This isn’t to say that Ebola shouldn’t be a concern for public health officials in the US. I previously criticized both the US Centers for Disease Control and Prevention (CDC) and US Customs and Border Protection for their initially tepid response to the crisis.

CDC officials, for instance, were slow to update guidelines for treating patients with Ebola, initially recommending a level of training and use of protective gear that was woefully inadequate. As a result, two nurses who cared for an Ebola patient in Dallas are now infected with the virus. Thankfully, these women are likely to recover.

The CDC has now released new guidelines for clinicians that are similar to those used by Doctors Without Borders, the charitable organization at the forefront of combatting the Ebola epidemic in West Africa. These guidelines, along with new screening procedures for travelers arriving from countries affected by the Ebola epidemic, make it even more unlikely that we will have a serious outbreak here in the US.

Unfortunately, our public response to Ebola is marked by ignorance, fear and panic. Parents of students at Howard Yocum Elementary School, located in a bucolic suburb of Philadelphia, recently protested the fact that two students from Rwanda were enrolled. Rwanda is a small East African country that is 3,000 miles away from the epicenter of the Ebola crisis, and has no reported cases of the disease. Nevertheless, frightened parents threatened to boycott classes. In response, school officials asked the parents of these two young children to “voluntarily” quarantine their kids.

What happened at Howard Yocum Elementary School is not an isolated case. A teacher in Maine was put on mandatory leave simply for attending a conference in Dallas, where the first US cases of Ebola were reported. A middle-school principal in Mississippi was suspended after returning from a family funeral in Zambia, another East African country located many thousands of miles from the heart of the Ebola outbreak.

Cruise ships have been put on lock down, subway stations closed, family vacations cancelled, and buses and planes decommissioned because of public fear about Ebola and the risks it poses.

The sad thing is this much of irrational fear is driven by xenophobia and racism.
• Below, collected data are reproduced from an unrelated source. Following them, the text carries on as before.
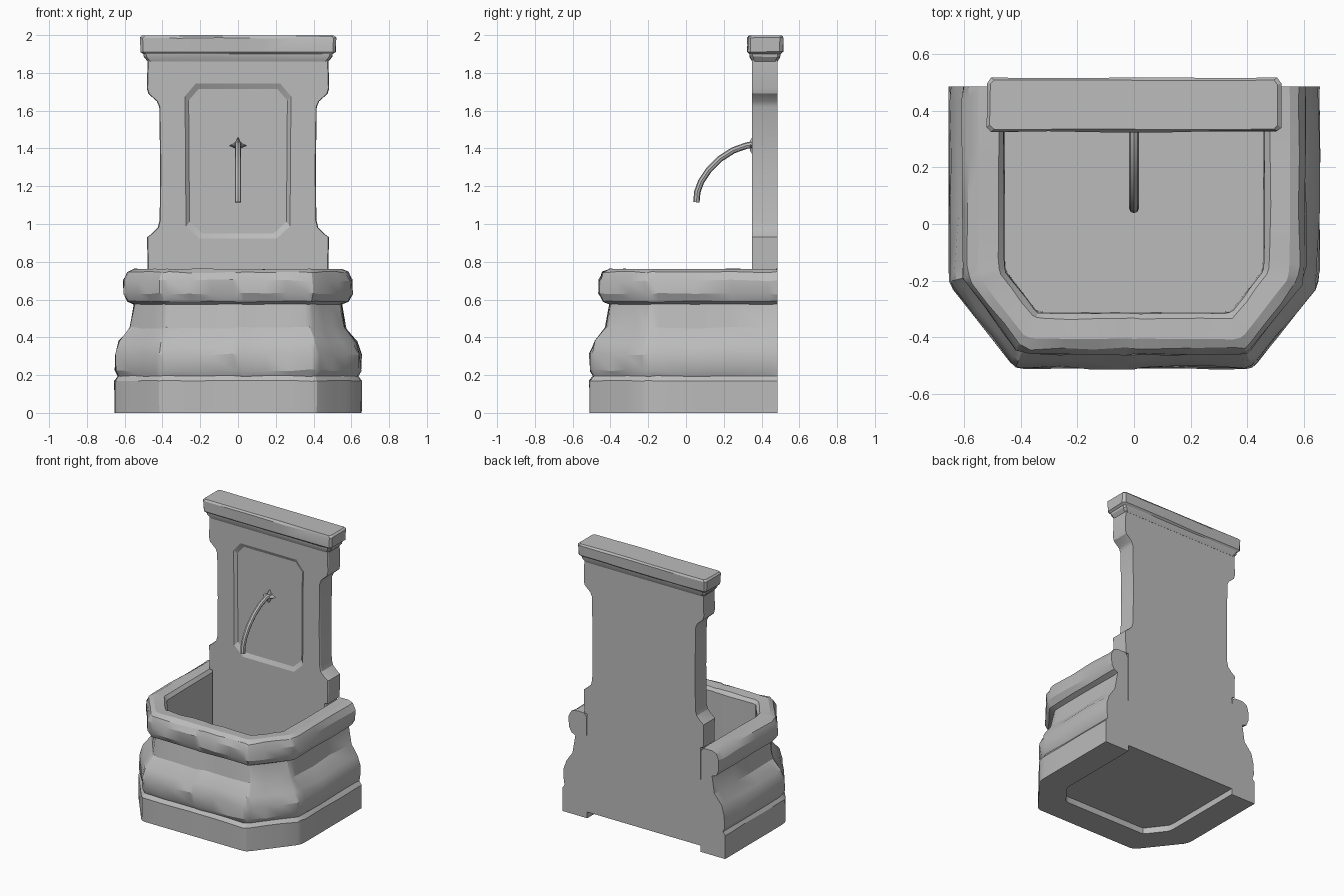
import bpy, math, random

random.seed(4)
if "Cube" in bpy.data.objects:
    bpy.data.objects.remove(bpy.data.objects["Cube"], do_unlink=True)

stone = bpy.data.materials.new("grey stone")
stone.use_nodes = True
GREY = (0.5, 0.5, 0.5, 1)
stone.diffuse_color = GREY
stone.node_tree.nodes["Principled BSDF"].inputs["Base Color"].default_value = GREY


def loft(name, rings, angle=25, wrap=True):
    """Skin a list of equal-length closed rings and cap both ends."""
    n = len(rings[0])
    verts = [p for ring in rings for p in ring]
    faces = []
    for r in range(len(rings) - 1):
        for i in range(n):
            j = (i + 1) % n
            faces.append((r * n + i, r * n + j, (r + 1) * n + j, (r + 1) * n + i))
    faces.append(tuple(reversed(range(n))))
    faces.append(tuple(range(len(verts) - n, len(verts))))
    mesh = bpy.data.meshes.new(name)
    mesh.from_pydata(verts, [], faces)
    obj = bpy.data.objects.new(name, mesh)
    bpy.context.collection.objects.link(obj)
    mesh.materials.append(stone)
    select(obj)
    bpy.ops.object.mode_set(mode='EDIT')
    bpy.ops.mesh.select_all(action='SELECT')
    bpy.ops.mesh.normals_make_consistent(inside=False)
    bpy.ops.object.mode_set(mode='OBJECT')
    bpy.ops.object.shade_smooth_by_angle(angle=math.radians(angle))
    return obj


def select(obj):
    bpy.ops.object.select_all(action='DESELECT')
    obj.select_set(True)
    bpy.context.view_layer.objects.active = obj


def wobble(a):
    return random.uniform(-a, a)


def mirrored(half):
    """Close a right-hand outline with its mirror image."""
    return half + [(-x, z) for x, z in reversed(half)]


# Basin wall: moulded section (inset, height, roughness) swept round the plan
BACK = 0.485
section = [(0, 0, 0), (0, .17, .003), (.02, .195, .003), (.006, .225, .006),
           (.004, .31, .008), (.03, .375, .008), (.085, .45, .006), (.105, .575, .002),
           (.072, .59, .003), (.05, .63, .006), (.05, .70, .006), (.07, .745, .005),
           (.105, .762, .002), (.175, .758, .003), (.195, .735, .002), (.2, 0, 0)]


def plan(d):
    """Right half of the plan, inset by d, from the back to the front centre."""
    corners = [(.655 - d, BACK), (.655 - d, -.21 + .25 * d),
               (.42 - .4 * d, -.51 + d), (0, -.51 + d)]
    pts = []
    for (ax, ay), (bx, by) in zip(corners, corners[1:]):
        for t in (0, .07, .36, .64, .93):
            pts.append((ax + (bx - ax) * t, ay + (by - ay) * t))
    # Blunt the two plan corners slightly
    for k in (5, 10):
        (ax, ay), (bx, by) = pts[k - 1], pts[k + 1]
        pts[k] = (pts[k][0] * .5 + (ax + bx) * .25, pts[k][1] * .5 + (ay + by) * .25)
    return pts + [corners[-1]]


count = len(plan(0))
stations = []
for k in range(2 * count - 1):
    ring = []
    for d, z, rough in section:
        half = plan(d + wobble(rough))
        x, y = half[k] if k < count else half[2 * count - 2 - k]
        ring.append((x if k < count else -x, y, z + wobble(rough)))
    stations.append(ring)
loft("basin_wall", stations)

# Basin floor, raised a little off the ground
floor_half = [(.46, .4), (.46, -.16), (.345, -.315)]
loft("basin_floor", [[(x, y, z) for x, y in mirrored(floor_half)] for z in (.045, .09)])

# Back panel: shouldered slab standing behind the basin
panel_half = [(.456, .045), (.456, .758), (.478, .762), (.482, .93), (.455, .95),
              (.425, .98), (.415, 1.02), (.412, 1.3), (.417, 1.62), (.43, 1.65),
              (.475, 1.69), (.483, 1.72), (.478, 1.88)]
outline = mirrored(panel_half)
panel = loft("back_panel", [[(x * s, y, z) for x, z in outline]
                            for y, s in ((.35, .99), (.358, 1), (BACK, 1))])

# Sunken octagonal field with sloping sides
field = mirrored([(.2, .93), (.27, .995), (.275, 1.67), (.22, 1.735)])
cutter = loft("field_cutter", [[(x * s, y, 1.333 + (z - 1.333) * s) for x, z in field]
                               for y, s in ((.33, 1.04), (.35, 1.02), (.366, .95))])
cutter.hide_render = True
cut = panel.modifiers.new("field", 'BOOLEAN')
cut.object = cutter
cut.solver = 'EXACT'
select(panel)
bpy.ops.object.modifier_apply(modifier=cut.name)
bpy.data.objects.remove(cutter, do_unlink=True)


# Coping stone with a small moulding beneath
def coping_ring(hx, y0, y1, z, rough):
    c = .015
    steps = [-1, -.6, -.2, .25, .65, 1]
    front = [(s * (hx - c), y0) for s in steps]
    back = [(s * (hx - c), y1) for s in reversed(steps)]
    pts = front + [(hx, y0 + c), (hx, y1 - c)] + back + [(-hx, y1 - c), (-hx, y0 + c)]
    return [(x + wobble(rough), y + wobble(rough), z + wobble(rough)) for x, y in pts]


loft("coping", [coping_ring(*r) for r in (
    (.478, .35, .486, 1.86, 0), (.498, .338, .498, 1.885, .002),
    (.50, .336, .50, 1.9, .002), (.517, .326, .512, 1.912, .003),
    (.52, .326, .514, 1.985, .003), (.508, .334, .507, 1.997, .002))])

# Spout: tapered tube along a falling arc
path = [(.37, 1.42), (.32, 1.415), (.25, 1.39), (.18, 1.345), (.12, 1.285),
        (.08, 1.225), (.06, 1.17), (.055, 1.115)]
tube = []
for i, (y, z) in enumerate(path):
    (ya, za), (yb, zb) = path[max(i - 1, 0)], path[min(i + 1, len(path) - 1)]
    slope = math.atan2(zb - za, yb - ya)
    r = .022 if i == 0 else .017
    tube.append([(r * math.cos(a), y - r * math.sin(a) * math.sin(slope),
                  z + r * math.sin(a) * math.cos(slope))
                 for a in (math.tau * k / 8 for k in range(8))])
loft("spout", tube, 40)

# Star-shaped rose where the spout meets the panel
star = [((.048 if k % 2 == 0 else .02), math.tau * k / 8) for k in range(8)]
loft("spout_rose", [[(r * s * math.cos(a), y, 1.415 + r * s * math.sin(a)) for r, a in star]
                    for y, s in ((.37, 1), (.35, .9), (.338, .55))])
Since the Ebola outbreak began, over 4,500 people have died in West Africa. However, the mainstream Western media only began to report on the epidemic once an American doctor became infected. The level of care and treatment offered to infected patients from the US and Spain – including access to experimental drugs and vaccines – is also far greater what is provided to patients in affected countries.

Finally, African immigrants to the US are being increasingly ostracized and stigmatized, even if they come from countries unaffected by Ebola. Their kids are being denied admission to school, their parents denied service at restaurants, and their friends potentially denied entry to this country.

Many US politicians, mostly conservative lawmakers but also some progressive policymakers facing tough reelection campaigns, have called for a travel ban to affected countries in West Africa. This is despite statements from the World Health Organization, Red Cross and CDC that such a travel ban will be ineffective. This is also rather disproportionate compared with lawmakers’ reactions to past outbreaks of mad cow disease in England, SARS in Canada and bird flu in China. No travel bans were proposed in those situations.

Rather than fear West Africans, now is the time to embrace them. We could learn a lot from them. Consider the recent piece by Helene Cooper, a New York Times correspondent and native of Liberia. In that country, where over 2,000 people have died, few families have been left untouched by Ebola. At great personal risk, Liberians have banded together to fight the disease rather than isolating and ostracizing those who are sick. Unlike the average American, they are responding not with fear and loathing but with compassion and love. It’s time for us to do the same.

[This blog entry was originally presented as an oral commentary on Northeast Public Radio on October 22, 2014, and is available on the WAMC website. The contents of this post are solely the responsibility of the author alone and do not represent the views of the Bioethics Program or Union Graduate College.]